Poverty poses a major obstacle for farmers in Ethiopia to adapt to climate change, Prime Minister Meles Zenawi said. “The poor do not have the necessary technology and resources, in terms of money and so on, to be able to change and adapt,” Meles told a national climate change conference in Addis Ababa.
“The injustice of the whole issue of global warming and climate change lies in the fact that those who have contributed nothing to its genesis will suffer the most from its consequences because they have the least capacity to adapt to these changes,” he said last week.
“However unjust it might be we have to adapt or die. We can only succeed to adapt to climate change if we fight poverty effectively and generate the resources needed for the purpose,” he said. “Climate change is thus an additional reason why sustained and fast economic growth is a matter of life and death for our country.”
According to a recent study, more than a third of rural Ethiopian households in the Nile River Basin have not made any adjustments to their farming practices in the face of global warming.
The study was conducted by the International Food Policy Research Institute (IFPRI) , the Center for Environmental Economics and Policy in Africa, the Ethiopian Development Research Institute, the Ethiopian Economics Association and the University of Hamburg in Germany.
“In the coming decades, climate change will have a major impact on the availability of water and food, particularly in rural areas of developing countries such as Ethiopia, where agricultural production is the major source of income and employment,” Claudia Ringler, IFPRI senior research fellow and project leader, said.
“African countries are particularly vulnerable because of their limited ability to adapt due to dependence on rain-fed agriculture, low levels of human and physical capital, poor infrastructure, and already high temperatures,” she added.
Afar, Somali, Oromiya and Tigray regions were more vulnerable compared with the Southern Nations, Nationalities and People’s State, which had greater access to technology and markets, larger irrigation potential and higher literacy rates.
“Increasing agricultural productivity by 25 percent would be much more effective in countering the negative consequences of climate change in sub-Saharan Africa – such as declines in food production – than doubling irrigated areas,” said Mark Rosegrant, director of IFPRI’s Environment and Production Technology Division.

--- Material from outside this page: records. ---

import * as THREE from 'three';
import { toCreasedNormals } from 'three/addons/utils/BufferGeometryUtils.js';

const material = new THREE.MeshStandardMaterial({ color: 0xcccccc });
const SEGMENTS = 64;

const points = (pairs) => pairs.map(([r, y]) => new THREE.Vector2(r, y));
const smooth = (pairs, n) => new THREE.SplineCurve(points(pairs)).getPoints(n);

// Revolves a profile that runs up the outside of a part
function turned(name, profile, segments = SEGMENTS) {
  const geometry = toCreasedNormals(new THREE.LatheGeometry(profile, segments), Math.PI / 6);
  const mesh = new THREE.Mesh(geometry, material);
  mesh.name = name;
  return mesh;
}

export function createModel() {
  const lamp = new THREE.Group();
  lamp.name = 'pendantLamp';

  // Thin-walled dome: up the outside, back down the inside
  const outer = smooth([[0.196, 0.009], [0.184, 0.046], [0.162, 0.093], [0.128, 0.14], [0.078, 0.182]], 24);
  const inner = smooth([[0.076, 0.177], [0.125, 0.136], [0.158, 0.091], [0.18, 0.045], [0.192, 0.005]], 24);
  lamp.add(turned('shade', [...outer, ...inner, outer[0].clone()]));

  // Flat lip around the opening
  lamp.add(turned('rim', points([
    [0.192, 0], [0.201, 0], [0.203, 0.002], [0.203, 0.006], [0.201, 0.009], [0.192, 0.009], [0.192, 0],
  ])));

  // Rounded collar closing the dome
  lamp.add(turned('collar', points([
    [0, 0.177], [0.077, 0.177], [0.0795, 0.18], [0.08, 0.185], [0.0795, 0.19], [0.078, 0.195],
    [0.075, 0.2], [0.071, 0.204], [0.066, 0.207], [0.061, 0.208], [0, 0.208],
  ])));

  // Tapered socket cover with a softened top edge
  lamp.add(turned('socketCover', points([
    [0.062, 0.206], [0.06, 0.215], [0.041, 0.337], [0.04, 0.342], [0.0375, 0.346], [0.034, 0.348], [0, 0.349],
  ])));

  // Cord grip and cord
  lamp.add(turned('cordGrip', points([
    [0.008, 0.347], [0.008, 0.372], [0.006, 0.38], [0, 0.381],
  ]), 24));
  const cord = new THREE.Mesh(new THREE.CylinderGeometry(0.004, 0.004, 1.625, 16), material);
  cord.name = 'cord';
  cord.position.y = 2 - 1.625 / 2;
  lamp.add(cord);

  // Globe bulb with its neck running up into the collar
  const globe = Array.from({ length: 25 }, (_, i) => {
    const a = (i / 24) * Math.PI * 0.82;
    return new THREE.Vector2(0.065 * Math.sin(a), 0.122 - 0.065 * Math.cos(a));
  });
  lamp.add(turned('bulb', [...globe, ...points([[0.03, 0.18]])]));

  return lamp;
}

Ethiopian farmers identified shortages of land as the single biggest constraint to adapting to climate change. This was followed by lack of information and credit as well as lack of labour, inputs, water and poor soils.
“Nearly half of Ethiopia is mountainous,” Tewolde Berhan Gebre Egziabher, head of the Federal Environmental Protection Agency, told the conference. “Ninety percent of us live on these mountains and since our presence changes the delicate components of the environment into vulnerability, our land has been degrading fast, and our lives with it.”
According to the government, more than six million Ethiopians require emergency food assistance because of drought and rising food prices.
In June 2008, the government and its humanitarian partners appealed for US$325.2 million to address food and non-food resource requirements.